YAWNING MAY BE A SIGN OF A HEART ATTACK!
Posted in CPR News
Monday May 20, 2013
Vasovagal reaction is the scientific term for excessive yawning. The reaction is caused by the action of a nerve, appropriately called the vagus nerve, on the blood vessels. Vasovagal reaction is commonly associated with heart problems, which could be very serious. What's interesting about the condition is that a person can excessively yawn, even when she is already drowsy or tired. So, for those who tend not to get enough sleep, understanding that there is a problem could be a problem in and of itself.
TYPES OF HEART CONDITIONS
ASSOCIATED WITH VASOVAGAL REACTION
There are two cardiovascular conditions that may be indicated by excessive yawning; heart attack and aortic dissection. According to the University of Maryland Medical Center, a heart attack happens when the blood to a part of the heart is blocked. This blockage prevents a sufficient amount of oxygen from getting to the heart, thus killing or permanently damaging the heart muscle. Aortic dissection on the other hand is a condition where there is bleeding in and around the aorta, the main artery in the heart.
DIAGNOSIS FOR EXCESSIVE YAWNING

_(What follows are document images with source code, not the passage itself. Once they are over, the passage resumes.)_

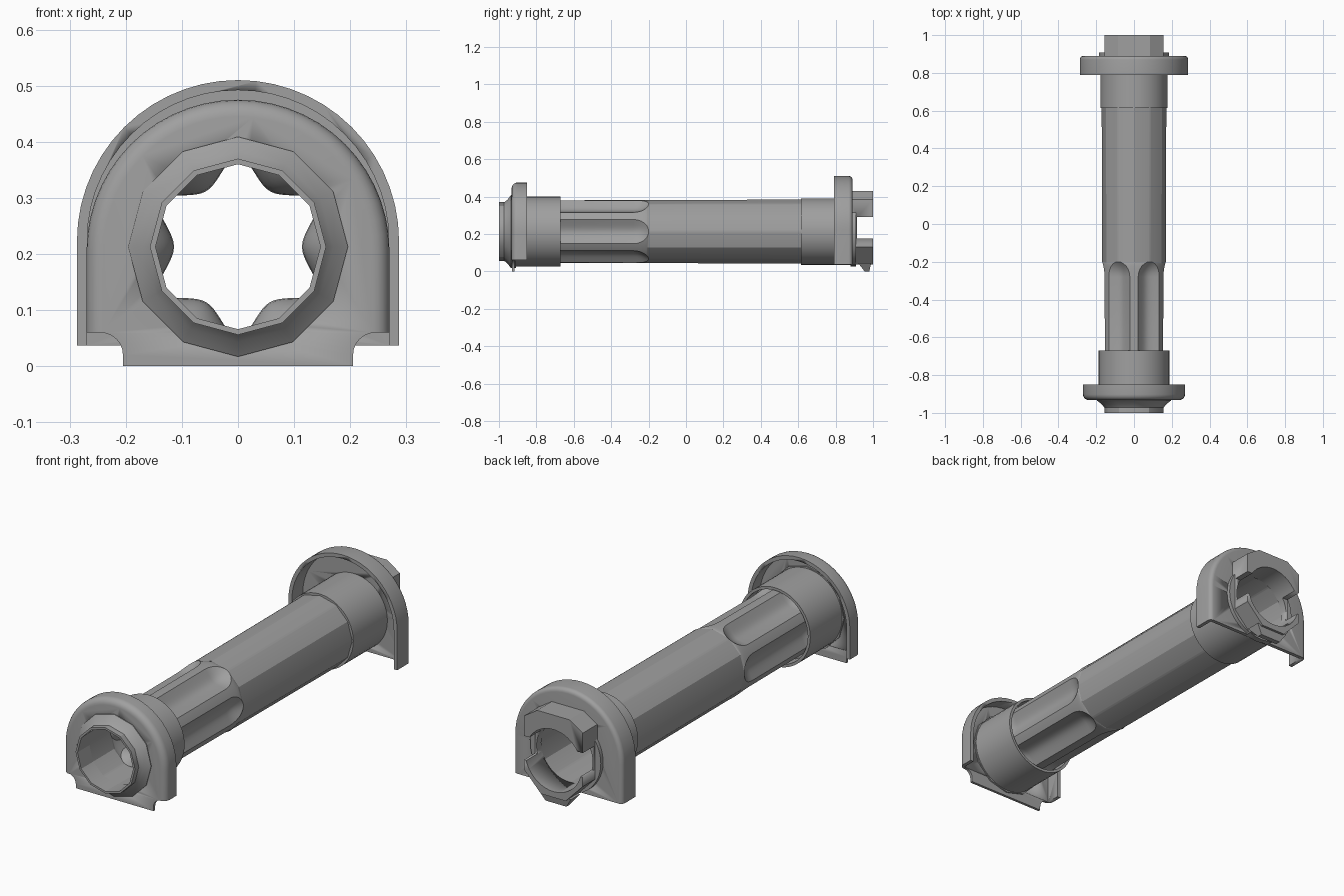
import bpy, bmesh, math

cube = bpy.data.objects.get("Cube")
if cube:
    bpy.data.objects.remove(cube, do_unlink=True)

grey = bpy.data.materials.new("mid_grey")
grey.use_nodes = True
colour = (0.35, 0.35, 0.35, 1)
grey.diffuse_color = colour
grey.node_tree.nodes["Principled BSDF"].inputs["Base Color"].default_value = colour

AXIS = 0.213  # height of the bore


def loft(name, loops, cyclic=False, angle=30):
    """Skin a series of closed loops; cap the ends unless cyclic."""
    bm = bmesh.new()
    rings = [[bm.verts.new(p) for p in loop] for loop in loops]
    n = len(rings[0])
    pairs = list(zip(rings, rings[1:]))
    if cyclic:
        pairs.append((rings[-1], rings[0]))
    else:
        bm.faces.new(rings[0])
        bm.faces.new(rings[-1])
    for a, b in pairs:
        for i in range(n):
            j = (i + 1) % n
            bm.faces.new((a[i], a[j], b[j], b[i]))
    bmesh.ops.recalc_face_normals(bm, faces=bm.faces)
    mesh = bpy.data.meshes.new(name)
    bm.to_mesh(mesh)
    bm.free()
    mesh.materials.append(grey)
    ob = bpy.data.objects.new(name, mesh)
    bpy.context.collection.objects.link(ob)
    bpy.ops.object.select_all(action='DESELECT')
    ob.select_set(True)
    bpy.context.view_layer.objects.active = ob
    bpy.ops.object.shade_smooth_by_angle(angle=math.radians(angle))
    return ob


def ring(y, r, n):
    return [(r * math.cos(i * math.tau / n), y, AXIS + r * math.sin(i * math.tau / n))
            for i in range(n)]


def lathe(name, profile, n=48, cyclic=True, angle=30):
    return loft(name, [ring(y, r, n) for y, r in profile], cyclic, angle)


def prism(name, outline, y0, y1):
    return loft(name, [[(x, y, z) for x, z in outline] for y in (y0, y1)])


def mirrored(half):
    """Complete a right-hand outline listed from bottom to top."""
    return half + [(-x, z) for x, z in reversed(half)]


def cut(ob, cutter):
    mod = ob.modifiers.new("cut", 'BOOLEAN')
    mod.operation = 'DIFFERENCE'
    mod.solver = 'EXACT'
    mod.object = cutter
    bpy.context.view_layer.objects.active = ob
    bpy.ops.object.modifier_apply(modifier=mod.name)
    bpy.data.objects.remove(cutter, do_unlink=True)


def arch(y, half, top, bottom, inset=0):
    """Round-topped loop with straight sides."""
    r, zc, n = half - inset, top - half, 28
    pts = [(r * math.cos(i * math.pi / n), y, zc + r * math.sin(i * math.pi / n))
           for i in range(n + 1)]
    return [(r, y, bottom)] + pts + [(-r, y, bottom)]


def flange(name, half, top, bottom, face, rim, bevel, wall, plate):
    """Arched cup: plate at face, rim reaching to rim, open underneath."""
    s = 1 if face > rim else -1
    loops = [arch(rim, half, top, bottom)]
    for k in range(6):
        a = k / 5 * math.pi / 2
        loops.append(arch(face - s * bevel * (1 - math.sin(a)), half, top, bottom,
                          bevel * (1 - math.cos(a))))
    ob = loft(name, loops)
    cut(ob, loft("cavity", [arch(y, half, top, bottom - 0.1, wall)
                            for y in (rim - s * 0.05, face - s * plate)]))
    cut(ob, lathe("bore", [(face - 0.2, 0.16), (face + 0.2, 0.16)], cyclic=False))
    return ob


# Fluted tube: six round-ended troughs pressed into a thin wall
def tube_ring(y, inner):
    v = max(0, (y + 0.28) / 0.08, (-0.68 - y) / 0.07)
    k = max(0, 1 - v * v)
    base = 0.167 + 0.004 * (y + 0.7) / 1.3
    loop = []
    for f in range(6):
        mid = f * math.pi / 3
        half = max(0.08, math.sqrt(k)) * math.radians(22.5)
        spots = [(mid + half * u / 5, 1 - (u / 5) ** 2) for u in range(-5, 6)]
        spots.append((mid + math.pi / 6, 0))
        for a, depth in spots:
            r = base - 0.035 * k * depth - (0.018 if inner else 0)
            loop.append((r * math.cos(a), y, AXIS + r * math.sin(a)))
    return loop


end = [math.sin(i / 6 * math.pi / 2) for i in range(7)]
rows = ([-0.92] + [-0.68 - 0.07 * e for e in reversed(end)]
        + [-0.28 + 0.08 * e for e in end] + [0.2, 0.62, 0.9])
loft("fluted_tube", [tube_ring(y, False) for y in rows]
     + [tube_ring(y, True) for y in reversed(rows)], True, 20)

# Front nozzle with a twelve-sided flare, and the collar behind the flange
lathe("front_nozzle", [(-1, 0.157), (-0.972, 0.157), (-0.955, 0.17), (-0.935, 0.196),
                       (-0.91, 0.196), (-0.91, 0.147), (-1, 0.147)], 12)
lathe("front_collar", [(-0.92, 0.187), (-0.67, 0.187), (-0.67, 0.174),
                       (-0.74, 0.174), (-0.74, 0.155), (-0.92, 0.155)])

# Front flange and its foot with hollow corner fillets
flange("front_flange", 0.27, 0.475, 0.06, -0.932, -0.85, 0.03, 0.018, 0.016)
fillet = [(0.245 - 0.04 * math.sin(a), 0.02 + 0.04 * math.cos(a))
          for a in [math.pi / 2 * (1 - i / 6) for i in range(7)]]
foot = prism("front_foot", mirrored([(0.205, 0)] + fillet + [(0.245, 0.08)]), -0.93, -0.917)
cut(foot, lathe("bore", [(-1.1, 0.16), (-0.8, 0.16)], cyclic=False))

# Rear collar and flange
lathe("rear_collar", [(0.615, 0.178), (0.89, 0.178), (0.89, 0.16), (0.615, 0.16)])
flange("rear_flange", 0.287, 0.51, 0.037, 0.89, 0.79, 0.02, 0.018, 0.018)
lathe("rear_ring", [(0.88, 0.186), (0.908, 0.186), (0.908, 0.152), (0.88, 0.152)])

# Rear socket: faceted block, bored and slotted on both sides
socket = prism("rear_socket", mirrored([(0.065, 0.037), (0.155, 0.13),
                                        (0.155, 0.385), (0.085, 0.43)]), 0.88, 1)
cut(socket, lathe("bore", [(0.8, 0.148), (1.1, 0.148)], cyclic=False))
cut(socket, prism("slot", mirrored([(0.3, 0.175), (0.3, 0.29)]), 0.915, 1.1))

# Wedge foot under the rear socket
side = [(0.92, 0.045), (0.955, 0), (0.98, 0), (0.99, 0.045)]
loft("rear_foot", [[(x * (0.055 if z == 0 else 0.085), y, z) for y, z in side]
                   for x in (-1, 1)])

If you find that you yawn more often than you normally do but you are not tired, you may be having a Vasovagal Reaction. If this is the case, it's best to see your doctor as soon as possible. Your doctor may ask you questions related to your yawning and sleep habits. He'll want to know how many times you yawn per hour on a daily basis, if the yawning changes throughout the day, or if there are certain times and places when your yawning is worse meaning do certain activities or medications trigger a more severe attack.
If the doctor cannot conclude what, if any, physical symptoms could be causing the excessive yawning, they may want you to participate in a sleep study. Sleep studies measure blood oxygen levels, heart rate, rapid eye movement, muscle activity and brain waves in an attempt to diagnose whether your excessive yawning is due to a sleep disorder.